- No practicable alternative to the proposed amendment more consistent with the purposes and standards of the Scenic Area Act exists. The Secretary concurred with the Gorge Commission’s earlier findings that none of the eight possible alternatives that were evaluated were “timely, practicable, or met the objectives set out in the Amendment."
Finally, the Secretary included the following three suggestions for implementation of the Plan Amendment by Skamania County:
- All mitigation and enhancement options will need careful review and consideration by appropriately trained technical specialists;
- It will be important to have a mechanism in place to ensure the Amendment requirements are being systematically addressed; and
- Monitoring of the resort actions and activities, especially the short-term occupancy requirement (i.e. no more than 45 days occupation out of a 90 day period) should be frequent enough and of sufficient intensity to ensure compliance over the long term. I recommend that Skamania County require the applicant to develop a self-policing system with periodic reports back to Skamania County and the Commission.
FAQs Updated following concurrenceDo you have questions about the project? Interested in why a Plan Amendment was needed? Want to know what recreational enhancements are proposed? The answers to these and many other frequently asked questions can be found on our FAQ.
2008-10-19 - Broughton mill plan gains passing mark grade - Proponents of a destination recreation resort at the former Broughton Lumber Company site got a boost at Tuesday’s meeting of the Columbia River Gorge Commission.
2008-09-09 - Foes of gorge resort appeal rule’s adoption - Friends of the Columbia Gorge and 30 other parties have formally appealed a rule adopted by the Columbia River Gorge Commission that could allow a large destination resort on the site of a closed gorge lumber mill.
2008-04-17 - Broughton plan takes big step forward - The proposed Broughton destination resort facility west of Underwood now has some major momentum.
2008-04-10 - Shoutin’ about Broughton - Tuesday’s decision by the Columbia River Gorge Commission to modify the National Scenic Area Management Plan concerning the former Broughton Lumber Company mill site does not mean we will see bulldozers ripping down the old buildings any time soon.
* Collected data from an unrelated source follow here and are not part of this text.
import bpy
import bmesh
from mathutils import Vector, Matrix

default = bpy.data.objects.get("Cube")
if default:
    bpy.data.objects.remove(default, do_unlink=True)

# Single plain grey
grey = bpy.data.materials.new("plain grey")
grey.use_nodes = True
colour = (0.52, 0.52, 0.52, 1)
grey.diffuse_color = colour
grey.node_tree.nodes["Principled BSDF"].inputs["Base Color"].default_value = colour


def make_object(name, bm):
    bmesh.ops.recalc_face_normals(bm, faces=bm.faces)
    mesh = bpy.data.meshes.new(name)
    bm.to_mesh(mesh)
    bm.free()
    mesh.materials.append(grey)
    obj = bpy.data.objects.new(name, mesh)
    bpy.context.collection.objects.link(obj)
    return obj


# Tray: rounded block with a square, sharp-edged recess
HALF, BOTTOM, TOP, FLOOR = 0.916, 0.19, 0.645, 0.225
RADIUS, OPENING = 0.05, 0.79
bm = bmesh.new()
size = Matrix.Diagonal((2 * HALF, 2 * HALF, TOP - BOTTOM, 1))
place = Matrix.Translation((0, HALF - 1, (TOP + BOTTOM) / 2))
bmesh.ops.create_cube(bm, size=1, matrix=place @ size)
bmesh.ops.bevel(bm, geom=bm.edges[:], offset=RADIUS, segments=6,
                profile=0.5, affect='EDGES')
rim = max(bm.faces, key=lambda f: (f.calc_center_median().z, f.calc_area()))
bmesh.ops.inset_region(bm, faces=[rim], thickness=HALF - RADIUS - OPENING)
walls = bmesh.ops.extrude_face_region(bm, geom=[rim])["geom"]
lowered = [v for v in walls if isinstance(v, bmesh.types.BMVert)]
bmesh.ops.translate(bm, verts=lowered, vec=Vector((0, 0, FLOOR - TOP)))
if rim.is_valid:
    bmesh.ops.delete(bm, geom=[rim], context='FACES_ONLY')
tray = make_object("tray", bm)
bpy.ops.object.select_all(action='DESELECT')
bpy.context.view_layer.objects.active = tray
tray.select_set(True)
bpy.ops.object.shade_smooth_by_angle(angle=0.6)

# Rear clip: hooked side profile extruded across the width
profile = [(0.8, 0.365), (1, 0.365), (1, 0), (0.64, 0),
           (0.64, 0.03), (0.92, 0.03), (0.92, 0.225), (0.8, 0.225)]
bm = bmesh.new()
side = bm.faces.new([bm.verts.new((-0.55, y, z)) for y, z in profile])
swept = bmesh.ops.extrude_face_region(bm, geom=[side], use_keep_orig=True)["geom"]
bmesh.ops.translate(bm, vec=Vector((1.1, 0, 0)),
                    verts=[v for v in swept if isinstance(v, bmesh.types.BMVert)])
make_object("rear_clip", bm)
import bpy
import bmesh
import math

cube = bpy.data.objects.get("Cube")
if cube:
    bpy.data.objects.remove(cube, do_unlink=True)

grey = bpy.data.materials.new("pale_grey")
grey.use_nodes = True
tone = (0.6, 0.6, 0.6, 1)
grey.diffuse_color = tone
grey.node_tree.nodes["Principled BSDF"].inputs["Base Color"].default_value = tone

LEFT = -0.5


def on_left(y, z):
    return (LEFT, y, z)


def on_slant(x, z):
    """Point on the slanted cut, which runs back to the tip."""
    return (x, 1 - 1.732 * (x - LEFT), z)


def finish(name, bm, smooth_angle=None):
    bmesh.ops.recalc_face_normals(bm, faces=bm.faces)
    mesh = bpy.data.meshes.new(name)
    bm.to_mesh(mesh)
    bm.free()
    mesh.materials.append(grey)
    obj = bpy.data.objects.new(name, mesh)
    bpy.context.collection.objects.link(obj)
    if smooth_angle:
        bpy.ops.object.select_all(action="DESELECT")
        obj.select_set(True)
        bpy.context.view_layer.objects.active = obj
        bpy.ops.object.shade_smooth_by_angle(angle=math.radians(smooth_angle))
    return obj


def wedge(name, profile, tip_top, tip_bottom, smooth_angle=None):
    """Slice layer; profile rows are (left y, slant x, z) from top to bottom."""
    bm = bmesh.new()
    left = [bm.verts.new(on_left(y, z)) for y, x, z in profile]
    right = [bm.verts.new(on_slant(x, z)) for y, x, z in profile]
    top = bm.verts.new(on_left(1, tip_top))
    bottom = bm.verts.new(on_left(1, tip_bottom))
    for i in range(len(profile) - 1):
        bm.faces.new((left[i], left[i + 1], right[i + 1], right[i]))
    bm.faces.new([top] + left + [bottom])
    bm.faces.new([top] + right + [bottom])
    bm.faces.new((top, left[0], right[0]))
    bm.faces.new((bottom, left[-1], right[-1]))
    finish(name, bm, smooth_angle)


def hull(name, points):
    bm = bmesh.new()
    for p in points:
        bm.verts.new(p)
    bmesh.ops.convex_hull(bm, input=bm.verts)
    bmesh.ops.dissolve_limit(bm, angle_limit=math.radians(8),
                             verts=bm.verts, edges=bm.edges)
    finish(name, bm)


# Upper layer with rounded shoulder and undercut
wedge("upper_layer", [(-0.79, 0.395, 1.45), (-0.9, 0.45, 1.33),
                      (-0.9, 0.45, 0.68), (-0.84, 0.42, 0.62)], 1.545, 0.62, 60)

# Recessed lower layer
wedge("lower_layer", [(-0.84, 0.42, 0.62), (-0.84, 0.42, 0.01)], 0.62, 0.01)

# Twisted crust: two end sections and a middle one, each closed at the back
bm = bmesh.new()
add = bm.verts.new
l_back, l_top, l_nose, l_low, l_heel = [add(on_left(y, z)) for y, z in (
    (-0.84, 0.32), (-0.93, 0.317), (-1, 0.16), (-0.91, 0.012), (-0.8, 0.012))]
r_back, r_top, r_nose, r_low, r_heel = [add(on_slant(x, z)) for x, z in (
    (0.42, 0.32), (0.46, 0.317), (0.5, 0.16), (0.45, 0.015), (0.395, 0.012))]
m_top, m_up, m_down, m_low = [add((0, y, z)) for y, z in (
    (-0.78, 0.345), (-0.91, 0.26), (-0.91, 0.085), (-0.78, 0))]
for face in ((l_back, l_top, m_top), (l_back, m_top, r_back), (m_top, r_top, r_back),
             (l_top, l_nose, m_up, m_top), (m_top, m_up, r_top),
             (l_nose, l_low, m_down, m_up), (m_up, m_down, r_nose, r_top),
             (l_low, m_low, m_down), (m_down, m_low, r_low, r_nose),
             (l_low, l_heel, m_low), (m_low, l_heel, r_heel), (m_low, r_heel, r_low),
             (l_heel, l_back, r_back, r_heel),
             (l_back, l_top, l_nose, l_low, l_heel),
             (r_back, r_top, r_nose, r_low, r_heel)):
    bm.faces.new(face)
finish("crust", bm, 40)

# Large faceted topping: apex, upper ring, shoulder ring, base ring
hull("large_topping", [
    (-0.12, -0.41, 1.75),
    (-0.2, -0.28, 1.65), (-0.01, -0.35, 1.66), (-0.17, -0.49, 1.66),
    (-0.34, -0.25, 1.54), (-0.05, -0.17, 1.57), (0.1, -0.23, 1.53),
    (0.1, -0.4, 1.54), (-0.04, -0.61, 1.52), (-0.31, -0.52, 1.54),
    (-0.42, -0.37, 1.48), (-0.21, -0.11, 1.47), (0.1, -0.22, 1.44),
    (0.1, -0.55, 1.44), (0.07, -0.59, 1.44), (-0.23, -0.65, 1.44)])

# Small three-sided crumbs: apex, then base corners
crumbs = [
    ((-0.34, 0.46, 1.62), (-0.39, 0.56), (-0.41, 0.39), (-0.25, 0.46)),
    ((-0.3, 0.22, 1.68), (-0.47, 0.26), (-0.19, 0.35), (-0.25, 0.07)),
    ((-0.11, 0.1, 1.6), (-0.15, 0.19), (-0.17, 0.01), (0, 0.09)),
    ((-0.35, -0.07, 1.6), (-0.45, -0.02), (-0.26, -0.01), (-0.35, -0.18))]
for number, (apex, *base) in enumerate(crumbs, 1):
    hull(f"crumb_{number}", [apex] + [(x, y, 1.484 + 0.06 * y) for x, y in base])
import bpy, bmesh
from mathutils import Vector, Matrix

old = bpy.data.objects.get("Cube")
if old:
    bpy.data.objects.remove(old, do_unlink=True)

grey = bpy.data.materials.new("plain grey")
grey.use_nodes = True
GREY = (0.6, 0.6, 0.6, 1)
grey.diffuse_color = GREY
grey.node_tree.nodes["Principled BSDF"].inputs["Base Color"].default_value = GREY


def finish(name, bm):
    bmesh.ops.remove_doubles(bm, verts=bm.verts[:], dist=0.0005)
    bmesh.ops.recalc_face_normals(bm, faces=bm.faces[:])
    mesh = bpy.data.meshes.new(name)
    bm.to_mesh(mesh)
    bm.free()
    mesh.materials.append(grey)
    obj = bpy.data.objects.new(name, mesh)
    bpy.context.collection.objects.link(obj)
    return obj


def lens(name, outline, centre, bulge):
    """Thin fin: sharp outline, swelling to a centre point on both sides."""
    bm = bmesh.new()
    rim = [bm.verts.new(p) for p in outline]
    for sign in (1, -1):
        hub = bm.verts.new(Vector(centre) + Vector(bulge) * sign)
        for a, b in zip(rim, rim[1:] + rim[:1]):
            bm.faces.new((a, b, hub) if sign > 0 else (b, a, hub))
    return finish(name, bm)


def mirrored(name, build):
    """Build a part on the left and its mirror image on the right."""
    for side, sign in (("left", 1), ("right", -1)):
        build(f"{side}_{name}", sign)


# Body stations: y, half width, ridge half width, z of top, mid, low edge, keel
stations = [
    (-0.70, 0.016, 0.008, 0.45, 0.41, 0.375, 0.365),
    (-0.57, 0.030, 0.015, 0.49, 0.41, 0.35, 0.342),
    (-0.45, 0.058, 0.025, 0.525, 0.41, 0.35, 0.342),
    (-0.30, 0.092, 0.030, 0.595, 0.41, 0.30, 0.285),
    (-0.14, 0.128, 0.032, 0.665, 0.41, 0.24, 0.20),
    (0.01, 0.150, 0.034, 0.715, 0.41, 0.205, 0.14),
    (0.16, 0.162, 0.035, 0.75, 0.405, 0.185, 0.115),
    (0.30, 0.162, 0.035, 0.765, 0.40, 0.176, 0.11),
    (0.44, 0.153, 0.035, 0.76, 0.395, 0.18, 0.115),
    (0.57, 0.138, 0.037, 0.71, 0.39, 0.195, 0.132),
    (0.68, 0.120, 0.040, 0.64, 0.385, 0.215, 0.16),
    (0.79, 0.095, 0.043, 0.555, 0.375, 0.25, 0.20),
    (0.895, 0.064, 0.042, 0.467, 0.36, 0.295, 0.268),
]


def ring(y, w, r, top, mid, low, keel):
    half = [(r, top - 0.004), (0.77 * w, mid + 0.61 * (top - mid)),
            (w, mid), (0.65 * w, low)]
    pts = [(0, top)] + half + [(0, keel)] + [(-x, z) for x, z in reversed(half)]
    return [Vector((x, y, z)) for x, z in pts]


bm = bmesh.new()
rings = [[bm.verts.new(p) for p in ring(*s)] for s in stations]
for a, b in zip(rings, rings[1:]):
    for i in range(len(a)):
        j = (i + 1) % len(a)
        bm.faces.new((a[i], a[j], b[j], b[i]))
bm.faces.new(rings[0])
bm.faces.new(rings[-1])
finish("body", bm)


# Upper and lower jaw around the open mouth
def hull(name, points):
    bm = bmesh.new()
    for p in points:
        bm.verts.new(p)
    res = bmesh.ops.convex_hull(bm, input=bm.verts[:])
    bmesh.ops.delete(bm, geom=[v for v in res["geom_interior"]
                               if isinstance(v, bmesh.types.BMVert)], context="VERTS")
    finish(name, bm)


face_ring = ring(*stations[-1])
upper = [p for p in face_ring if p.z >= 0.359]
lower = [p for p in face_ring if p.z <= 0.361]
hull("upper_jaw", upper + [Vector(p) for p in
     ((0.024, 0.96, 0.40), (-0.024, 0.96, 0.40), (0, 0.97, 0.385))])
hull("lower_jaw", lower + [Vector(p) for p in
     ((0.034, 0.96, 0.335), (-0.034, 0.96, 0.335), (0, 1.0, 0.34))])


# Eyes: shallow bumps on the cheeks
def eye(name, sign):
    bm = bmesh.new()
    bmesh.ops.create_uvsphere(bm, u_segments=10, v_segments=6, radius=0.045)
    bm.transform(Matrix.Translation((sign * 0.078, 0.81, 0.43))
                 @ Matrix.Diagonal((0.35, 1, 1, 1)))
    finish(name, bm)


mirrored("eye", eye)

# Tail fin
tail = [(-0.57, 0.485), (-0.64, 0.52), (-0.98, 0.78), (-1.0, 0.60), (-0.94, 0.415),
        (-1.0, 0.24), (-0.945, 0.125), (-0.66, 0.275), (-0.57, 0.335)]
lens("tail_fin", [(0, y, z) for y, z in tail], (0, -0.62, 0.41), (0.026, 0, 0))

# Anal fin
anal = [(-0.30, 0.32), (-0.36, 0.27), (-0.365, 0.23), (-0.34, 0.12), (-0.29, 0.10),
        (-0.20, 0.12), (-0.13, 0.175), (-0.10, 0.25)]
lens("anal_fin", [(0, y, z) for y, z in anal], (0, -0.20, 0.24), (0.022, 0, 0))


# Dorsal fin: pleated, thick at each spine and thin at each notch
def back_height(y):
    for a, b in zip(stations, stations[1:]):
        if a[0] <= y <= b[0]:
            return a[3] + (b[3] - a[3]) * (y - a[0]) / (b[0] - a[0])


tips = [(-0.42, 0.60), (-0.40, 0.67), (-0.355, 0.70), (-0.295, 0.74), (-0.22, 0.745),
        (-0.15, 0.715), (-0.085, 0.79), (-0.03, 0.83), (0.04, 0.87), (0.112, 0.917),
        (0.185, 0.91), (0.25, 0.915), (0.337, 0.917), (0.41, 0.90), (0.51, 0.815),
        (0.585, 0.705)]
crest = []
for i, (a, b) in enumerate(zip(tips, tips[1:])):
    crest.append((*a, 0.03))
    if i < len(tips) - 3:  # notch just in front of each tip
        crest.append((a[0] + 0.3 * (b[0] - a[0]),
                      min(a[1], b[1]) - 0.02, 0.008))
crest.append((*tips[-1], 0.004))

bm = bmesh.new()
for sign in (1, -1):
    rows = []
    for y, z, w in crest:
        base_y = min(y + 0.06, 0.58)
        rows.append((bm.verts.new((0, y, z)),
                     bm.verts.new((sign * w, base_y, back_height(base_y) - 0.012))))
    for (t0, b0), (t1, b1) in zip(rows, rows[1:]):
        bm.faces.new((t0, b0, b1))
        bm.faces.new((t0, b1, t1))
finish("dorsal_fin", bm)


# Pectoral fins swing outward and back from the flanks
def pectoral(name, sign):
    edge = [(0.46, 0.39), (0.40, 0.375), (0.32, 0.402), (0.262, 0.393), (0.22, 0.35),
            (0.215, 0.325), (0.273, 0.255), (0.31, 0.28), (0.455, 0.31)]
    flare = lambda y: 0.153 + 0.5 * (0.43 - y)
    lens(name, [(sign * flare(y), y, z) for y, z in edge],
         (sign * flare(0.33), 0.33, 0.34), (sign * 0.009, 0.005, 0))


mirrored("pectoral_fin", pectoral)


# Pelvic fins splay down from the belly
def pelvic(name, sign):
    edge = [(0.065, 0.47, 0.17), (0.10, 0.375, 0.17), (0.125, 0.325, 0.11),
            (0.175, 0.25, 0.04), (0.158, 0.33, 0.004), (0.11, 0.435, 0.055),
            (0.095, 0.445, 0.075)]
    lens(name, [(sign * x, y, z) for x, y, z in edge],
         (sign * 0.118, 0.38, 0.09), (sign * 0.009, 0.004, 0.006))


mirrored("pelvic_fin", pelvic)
2008-04-09 - Gorge Commission OKs Broughton Resort - STEVENSON — The owners of a defunct Columbia River Gorge lumber mill won the first round Tuesday in what’s likely to be a long legal bout with those who oppose their plan to build a $70 million destination resort on the site near Underwood.